• _DATASET RECORDS_:
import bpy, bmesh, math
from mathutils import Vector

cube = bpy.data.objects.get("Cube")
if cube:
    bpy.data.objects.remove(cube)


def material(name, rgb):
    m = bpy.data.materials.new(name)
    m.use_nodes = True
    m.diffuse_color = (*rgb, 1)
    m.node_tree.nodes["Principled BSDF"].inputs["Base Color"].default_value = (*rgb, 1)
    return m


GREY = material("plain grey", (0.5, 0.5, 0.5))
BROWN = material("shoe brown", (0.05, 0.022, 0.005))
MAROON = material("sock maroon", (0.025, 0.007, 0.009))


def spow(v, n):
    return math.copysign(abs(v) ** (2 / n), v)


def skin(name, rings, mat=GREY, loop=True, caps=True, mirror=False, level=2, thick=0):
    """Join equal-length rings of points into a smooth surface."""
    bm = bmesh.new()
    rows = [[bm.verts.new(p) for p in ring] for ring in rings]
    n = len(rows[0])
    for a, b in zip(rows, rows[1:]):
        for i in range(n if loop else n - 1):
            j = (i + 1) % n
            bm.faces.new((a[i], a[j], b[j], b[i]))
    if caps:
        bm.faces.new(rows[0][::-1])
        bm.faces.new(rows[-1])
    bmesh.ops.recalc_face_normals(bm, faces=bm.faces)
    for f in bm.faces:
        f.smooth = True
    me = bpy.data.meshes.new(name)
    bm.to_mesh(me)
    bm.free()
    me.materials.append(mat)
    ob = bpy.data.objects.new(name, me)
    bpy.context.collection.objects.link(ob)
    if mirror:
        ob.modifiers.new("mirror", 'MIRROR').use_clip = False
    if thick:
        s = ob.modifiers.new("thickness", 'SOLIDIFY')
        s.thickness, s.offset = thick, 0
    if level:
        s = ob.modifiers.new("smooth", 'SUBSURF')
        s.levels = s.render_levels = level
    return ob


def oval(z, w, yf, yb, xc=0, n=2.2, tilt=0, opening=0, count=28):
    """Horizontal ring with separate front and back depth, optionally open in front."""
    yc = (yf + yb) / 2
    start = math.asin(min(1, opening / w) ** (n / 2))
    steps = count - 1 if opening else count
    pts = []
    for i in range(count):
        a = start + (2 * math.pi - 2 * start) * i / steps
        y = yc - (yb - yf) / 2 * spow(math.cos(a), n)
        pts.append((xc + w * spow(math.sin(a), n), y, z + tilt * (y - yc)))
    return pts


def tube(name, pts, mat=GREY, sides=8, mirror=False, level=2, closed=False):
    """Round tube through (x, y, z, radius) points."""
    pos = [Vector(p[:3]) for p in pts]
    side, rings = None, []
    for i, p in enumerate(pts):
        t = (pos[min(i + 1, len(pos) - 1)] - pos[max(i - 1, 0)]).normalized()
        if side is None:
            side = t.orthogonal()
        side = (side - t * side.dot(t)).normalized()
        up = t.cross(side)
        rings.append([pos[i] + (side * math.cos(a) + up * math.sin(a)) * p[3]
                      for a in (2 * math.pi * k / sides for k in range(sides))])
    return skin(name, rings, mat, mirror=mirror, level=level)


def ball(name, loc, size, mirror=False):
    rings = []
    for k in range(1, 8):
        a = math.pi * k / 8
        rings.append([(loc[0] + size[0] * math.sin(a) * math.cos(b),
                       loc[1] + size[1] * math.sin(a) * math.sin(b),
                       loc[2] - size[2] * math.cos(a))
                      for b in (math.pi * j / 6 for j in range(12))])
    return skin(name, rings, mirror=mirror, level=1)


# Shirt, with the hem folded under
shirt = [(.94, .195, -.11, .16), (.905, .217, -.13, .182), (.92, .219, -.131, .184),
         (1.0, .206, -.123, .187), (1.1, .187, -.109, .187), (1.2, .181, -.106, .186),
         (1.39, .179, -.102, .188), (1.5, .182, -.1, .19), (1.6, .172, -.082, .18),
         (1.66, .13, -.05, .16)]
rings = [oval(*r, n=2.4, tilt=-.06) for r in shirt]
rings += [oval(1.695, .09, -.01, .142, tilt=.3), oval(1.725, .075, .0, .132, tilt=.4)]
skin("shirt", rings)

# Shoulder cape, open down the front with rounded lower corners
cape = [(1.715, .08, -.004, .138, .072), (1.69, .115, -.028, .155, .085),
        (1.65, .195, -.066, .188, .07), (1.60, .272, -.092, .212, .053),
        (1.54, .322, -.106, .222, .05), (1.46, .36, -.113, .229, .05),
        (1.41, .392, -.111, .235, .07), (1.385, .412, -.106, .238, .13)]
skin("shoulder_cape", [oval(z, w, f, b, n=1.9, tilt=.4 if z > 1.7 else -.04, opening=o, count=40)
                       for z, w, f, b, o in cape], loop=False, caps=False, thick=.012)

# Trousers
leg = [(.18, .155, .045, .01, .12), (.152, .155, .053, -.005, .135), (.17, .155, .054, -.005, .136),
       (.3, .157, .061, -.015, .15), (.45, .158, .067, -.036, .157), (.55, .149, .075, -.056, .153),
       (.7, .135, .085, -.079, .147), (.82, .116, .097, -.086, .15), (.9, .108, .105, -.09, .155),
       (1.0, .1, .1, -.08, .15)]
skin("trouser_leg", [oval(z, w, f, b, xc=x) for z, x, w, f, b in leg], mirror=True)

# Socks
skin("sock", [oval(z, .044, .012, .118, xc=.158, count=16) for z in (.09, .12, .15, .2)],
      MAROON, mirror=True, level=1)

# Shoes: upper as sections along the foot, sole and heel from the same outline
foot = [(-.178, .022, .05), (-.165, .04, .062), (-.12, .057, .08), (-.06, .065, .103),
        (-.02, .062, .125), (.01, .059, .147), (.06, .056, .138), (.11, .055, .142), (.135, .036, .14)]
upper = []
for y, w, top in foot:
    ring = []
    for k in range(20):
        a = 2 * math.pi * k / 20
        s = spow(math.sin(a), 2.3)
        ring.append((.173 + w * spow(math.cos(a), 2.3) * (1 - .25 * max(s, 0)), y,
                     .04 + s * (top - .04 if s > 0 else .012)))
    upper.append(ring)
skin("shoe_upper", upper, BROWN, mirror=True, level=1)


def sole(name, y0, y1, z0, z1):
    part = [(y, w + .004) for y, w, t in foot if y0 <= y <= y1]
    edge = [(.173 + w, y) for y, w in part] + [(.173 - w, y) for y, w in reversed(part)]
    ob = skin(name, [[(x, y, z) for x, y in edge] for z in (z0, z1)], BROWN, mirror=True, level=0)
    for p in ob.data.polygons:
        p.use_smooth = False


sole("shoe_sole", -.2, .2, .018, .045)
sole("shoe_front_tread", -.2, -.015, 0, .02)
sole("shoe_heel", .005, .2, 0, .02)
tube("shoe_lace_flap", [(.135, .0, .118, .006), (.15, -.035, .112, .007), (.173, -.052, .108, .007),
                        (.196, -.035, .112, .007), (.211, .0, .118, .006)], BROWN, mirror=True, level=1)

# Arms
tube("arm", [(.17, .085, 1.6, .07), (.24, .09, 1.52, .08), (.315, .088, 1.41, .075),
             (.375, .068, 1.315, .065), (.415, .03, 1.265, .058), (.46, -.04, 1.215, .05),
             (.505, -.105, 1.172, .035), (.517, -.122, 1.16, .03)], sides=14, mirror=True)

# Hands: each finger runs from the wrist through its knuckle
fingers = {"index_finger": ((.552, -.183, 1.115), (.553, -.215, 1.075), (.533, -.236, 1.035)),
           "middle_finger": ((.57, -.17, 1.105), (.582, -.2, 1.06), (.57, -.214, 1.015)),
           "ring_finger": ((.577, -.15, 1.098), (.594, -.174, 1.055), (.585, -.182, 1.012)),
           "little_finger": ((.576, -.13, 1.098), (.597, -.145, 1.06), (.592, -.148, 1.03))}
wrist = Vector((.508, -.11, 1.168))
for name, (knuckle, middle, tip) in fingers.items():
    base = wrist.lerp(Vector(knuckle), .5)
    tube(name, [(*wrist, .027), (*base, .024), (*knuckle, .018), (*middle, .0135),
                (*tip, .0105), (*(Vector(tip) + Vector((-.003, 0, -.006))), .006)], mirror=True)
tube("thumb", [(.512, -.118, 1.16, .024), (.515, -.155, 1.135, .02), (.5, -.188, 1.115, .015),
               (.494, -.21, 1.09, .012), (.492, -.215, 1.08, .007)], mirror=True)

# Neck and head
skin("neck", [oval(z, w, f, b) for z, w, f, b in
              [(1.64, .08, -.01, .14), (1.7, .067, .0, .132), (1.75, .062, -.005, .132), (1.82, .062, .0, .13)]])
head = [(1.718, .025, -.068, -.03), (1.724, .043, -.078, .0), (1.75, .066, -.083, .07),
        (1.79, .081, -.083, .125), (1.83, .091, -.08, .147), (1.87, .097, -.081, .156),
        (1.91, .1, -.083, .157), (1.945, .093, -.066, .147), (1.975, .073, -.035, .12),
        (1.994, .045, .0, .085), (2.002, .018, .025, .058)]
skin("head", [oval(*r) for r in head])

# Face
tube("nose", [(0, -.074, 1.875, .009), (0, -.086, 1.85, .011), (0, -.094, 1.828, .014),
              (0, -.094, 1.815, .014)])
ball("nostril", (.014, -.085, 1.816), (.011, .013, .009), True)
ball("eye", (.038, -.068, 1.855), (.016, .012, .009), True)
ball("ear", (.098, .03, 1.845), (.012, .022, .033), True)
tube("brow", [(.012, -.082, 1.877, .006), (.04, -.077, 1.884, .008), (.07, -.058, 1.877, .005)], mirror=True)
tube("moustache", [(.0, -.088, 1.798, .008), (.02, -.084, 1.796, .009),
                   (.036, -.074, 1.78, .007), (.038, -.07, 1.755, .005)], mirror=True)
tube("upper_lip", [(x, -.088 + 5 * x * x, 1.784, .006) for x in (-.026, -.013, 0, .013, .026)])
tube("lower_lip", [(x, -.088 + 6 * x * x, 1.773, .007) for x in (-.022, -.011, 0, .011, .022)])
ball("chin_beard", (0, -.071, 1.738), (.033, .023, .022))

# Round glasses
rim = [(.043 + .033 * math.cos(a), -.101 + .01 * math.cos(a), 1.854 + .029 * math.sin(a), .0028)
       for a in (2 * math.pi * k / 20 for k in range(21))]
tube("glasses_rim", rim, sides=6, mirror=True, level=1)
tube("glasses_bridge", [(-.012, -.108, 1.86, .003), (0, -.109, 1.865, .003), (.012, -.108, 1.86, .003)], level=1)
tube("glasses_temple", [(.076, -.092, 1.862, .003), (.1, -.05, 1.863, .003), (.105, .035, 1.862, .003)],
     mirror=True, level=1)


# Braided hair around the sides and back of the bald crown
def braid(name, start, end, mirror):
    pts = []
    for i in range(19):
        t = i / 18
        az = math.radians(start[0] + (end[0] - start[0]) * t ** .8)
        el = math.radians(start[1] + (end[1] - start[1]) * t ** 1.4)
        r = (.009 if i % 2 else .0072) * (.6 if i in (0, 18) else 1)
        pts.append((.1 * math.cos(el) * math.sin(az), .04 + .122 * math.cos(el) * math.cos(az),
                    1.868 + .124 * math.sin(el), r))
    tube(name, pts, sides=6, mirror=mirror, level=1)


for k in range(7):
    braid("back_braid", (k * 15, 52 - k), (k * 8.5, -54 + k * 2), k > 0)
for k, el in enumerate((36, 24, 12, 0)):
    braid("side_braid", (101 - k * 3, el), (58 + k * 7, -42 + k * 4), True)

• _TASK STATEMENT_: Set down the lines of the records exactly, from the first one through the line containing "return math.copysign(abs(v) **", and add nothing else.

• _ANSWER FOR THE TASK_:
import bpy, bmesh, math
from mathutils import Vector

cube = bpy.data.objects.get("Cube")
if cube:
    bpy.data.objects.remove(cube)


def material(name, rgb):
    m = bpy.data.materials.new(name)
    m.use_nodes = True
    m.diffuse_color = (*rgb, 1)
    m.node_tree.nodes["Principled BSDF"].inputs["Base Color"].default_value = (*rgb, 1)
    return m


GREY = material("plain grey", (0.5, 0.5, 0.5))
BROWN = material("shoe brown", (0.05, 0.022, 0.005))
MAROON = material("sock maroon", (0.025, 0.007, 0.009))


def spow(v, n):
    return math.copysign(abs(v) ** (2 / n), v)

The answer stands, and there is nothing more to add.